Task brief> Could you please return each line of the data that has the word "faces"?

Input data>
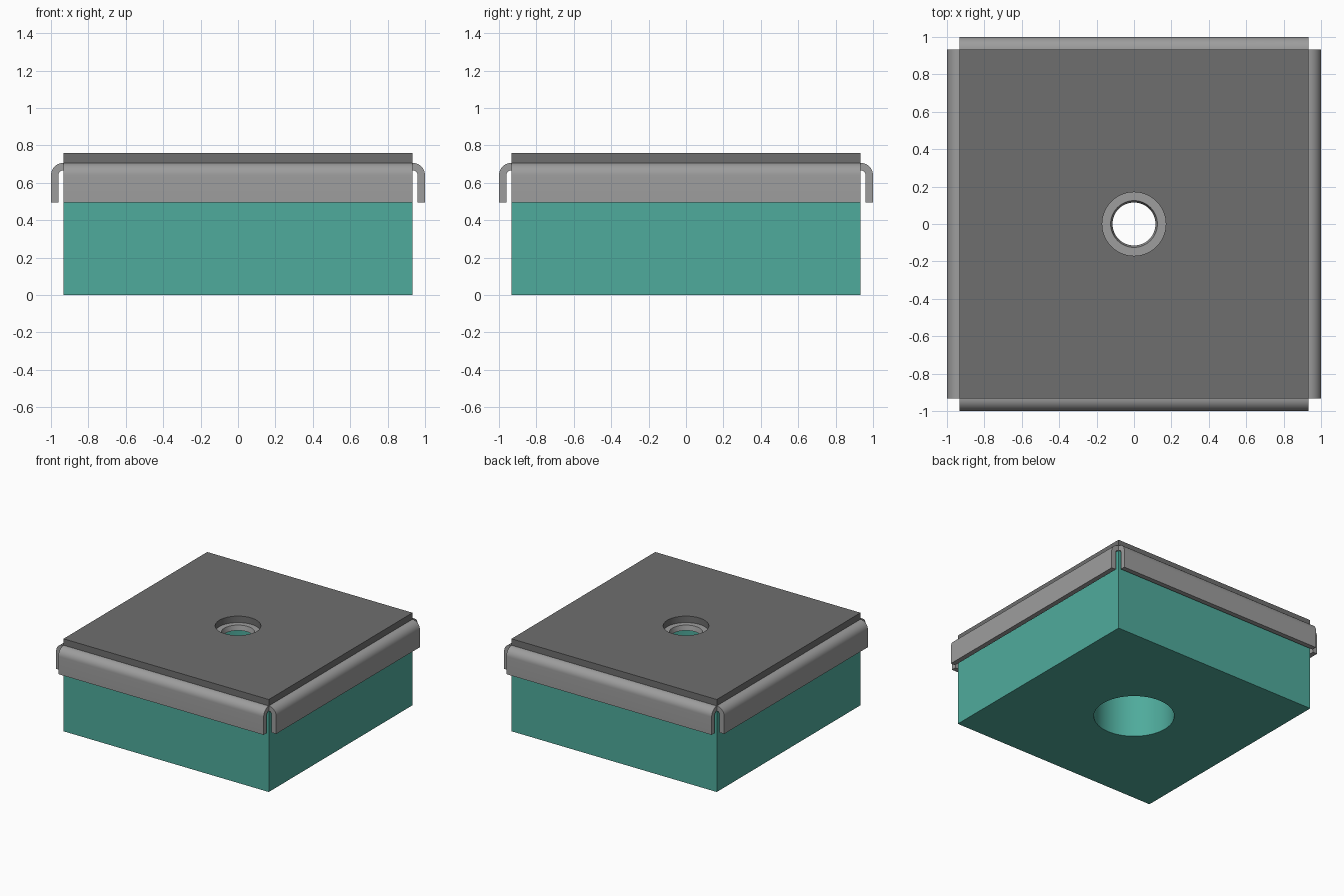
import bpy, bmesh, math
from mathutils import Matrix

if "Cube" in bpy.data.objects:
    bpy.data.objects.remove(bpy.data.objects["Cube"])

H = 0.933          # half width of the block and flat plates
N = 64             # segments round the holes


def material(name, hex_rgb):
    def lin(c):
        return c / 12.92 if c <= 0.04045 else ((c + 0.055) / 1.055) ** 2.4
    m = bpy.data.materials.new(name)
    m.diffuse_color = [lin(int(hex_rgb[i:i + 2], 16) / 255) for i in (0, 2, 4)] + [1]
    m.use_nodes = True
    m.node_tree.nodes["Principled BSDF"].inputs["Base Color"].default_value = m.diffuse_color
    return m


def square_with_hole(bm, z0, z1, r_bottom, r_top):
    """Square slab with a round, optionally tapered, hole through it."""
    rings = []
    for z, r in ((z0, r_bottom), (z1, r_top)):
        inner, outer = [], []
        for i in range(N):
            a = 2 * math.pi * i / N
            c, s = math.cos(a), math.sin(a)
            k = H / max(abs(c), abs(s))
            inner.append(bm.verts.new((r * c, r * s, z)))
            outer.append(bm.verts.new((k * c, k * s, z)))
        rings += [inner, outer]
    ib, ob, it, ot = rings
    for a, b in ((ib, ob), (ob, ot), (ot, it), (it, ib)):
        for i in range(N):
            j = (i + 1) % N
            bm.faces.new((a[i], a[j], b[j], b[i]))


def bent_flange(bm, turn, z_top, z_low, r_out, thick):
    """Lip that leaves the sheet, bends down and ends at z_low."""
    steps = 10
    angles = [math.pi / 2 * (1 - i / steps) for i in range(steps + 1)]
    zc = z_top - r_out

    def line(r):
        pts = [(H + r * math.cos(a), zc + r * math.sin(a)) for a in angles]
        return pts + [(H + r, z_low)]

    rot = Matrix.Rotation(turn, 3, 'Z')
    out, inn = line(r_out), line(r_out - thick)
    rows = []
    for (xo, zo), (xi, zi) in zip(out, inn):
        corners = ((xo, -H, zo), (xo, H, zo), (xi, H, zi), (xi, -H, zi))
        rows.append([bm.verts.new(rot @ Matrix.Translation(p).to_translation()) for p in corners])
    for a, b in zip(rows, rows[1:]):
        for i in range(4):
            j = (i + 1) % 4
            bm.faces.new((a[i], a[j], b[j], b[i]))
    bm.faces.new(rows[0])
    bm.faces.new(rows[-1])


def finish(bm, name, mat):
    bmesh.ops.recalc_face_normals(bm, faces=bm.faces[:])
    me = bpy.data.meshes.new(name)
    bm.to_mesh(me)
    bm.free()
    me.materials.append(mat)
    ob = bpy.data.objects.new(name, me)
    bpy.context.collection.objects.link(ob)
    bpy.ops.object.select_all(action='DESELECT')
    ob.select_set(True)
    bpy.context.view_layer.objects.active = ob
    bpy.ops.object.shade_smooth_by_angle(angle=math.radians(30))


teal = material("teal", "4FAB9C")
grey = material("light grey metal", "9D9D9D")
dark = material("dark grey", "6F6F6F")

# Base block with a wide bore
bm = bmesh.new()
square_with_hole(bm, 0, 0.667, 0.30, 0.30)
finish(bm, "base_block", teal)

# Folded metal cover: flat sheet plus four bent lips
bm = bmesh.new()
square_with_hole(bm, 0.667, 0.707, 0.115, 0.125)
for q in range(4):
    bent_flange(bm, q * math.pi / 2, 0.707, 0.495, 0.067, 0.04)
finish(bm, "metal_cover", grey)

# Dark top pad with its own hole
bm = bmesh.new()
square_with_hole(bm, 0.707, 0.76, 0.17, 0.17)
finish(bm, "top_pad", dark)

Expected output>
            bm.faces.new((a[i], a[j], b[j], b[i]))
            bm.faces.new((a[i], a[j], b[j], b[i]))
    bm.faces.new(rows[0])
    bm.faces.new(rows[-1])
    bmesh.ops.recalc_face_normals(bm, faces=bm.faces[:])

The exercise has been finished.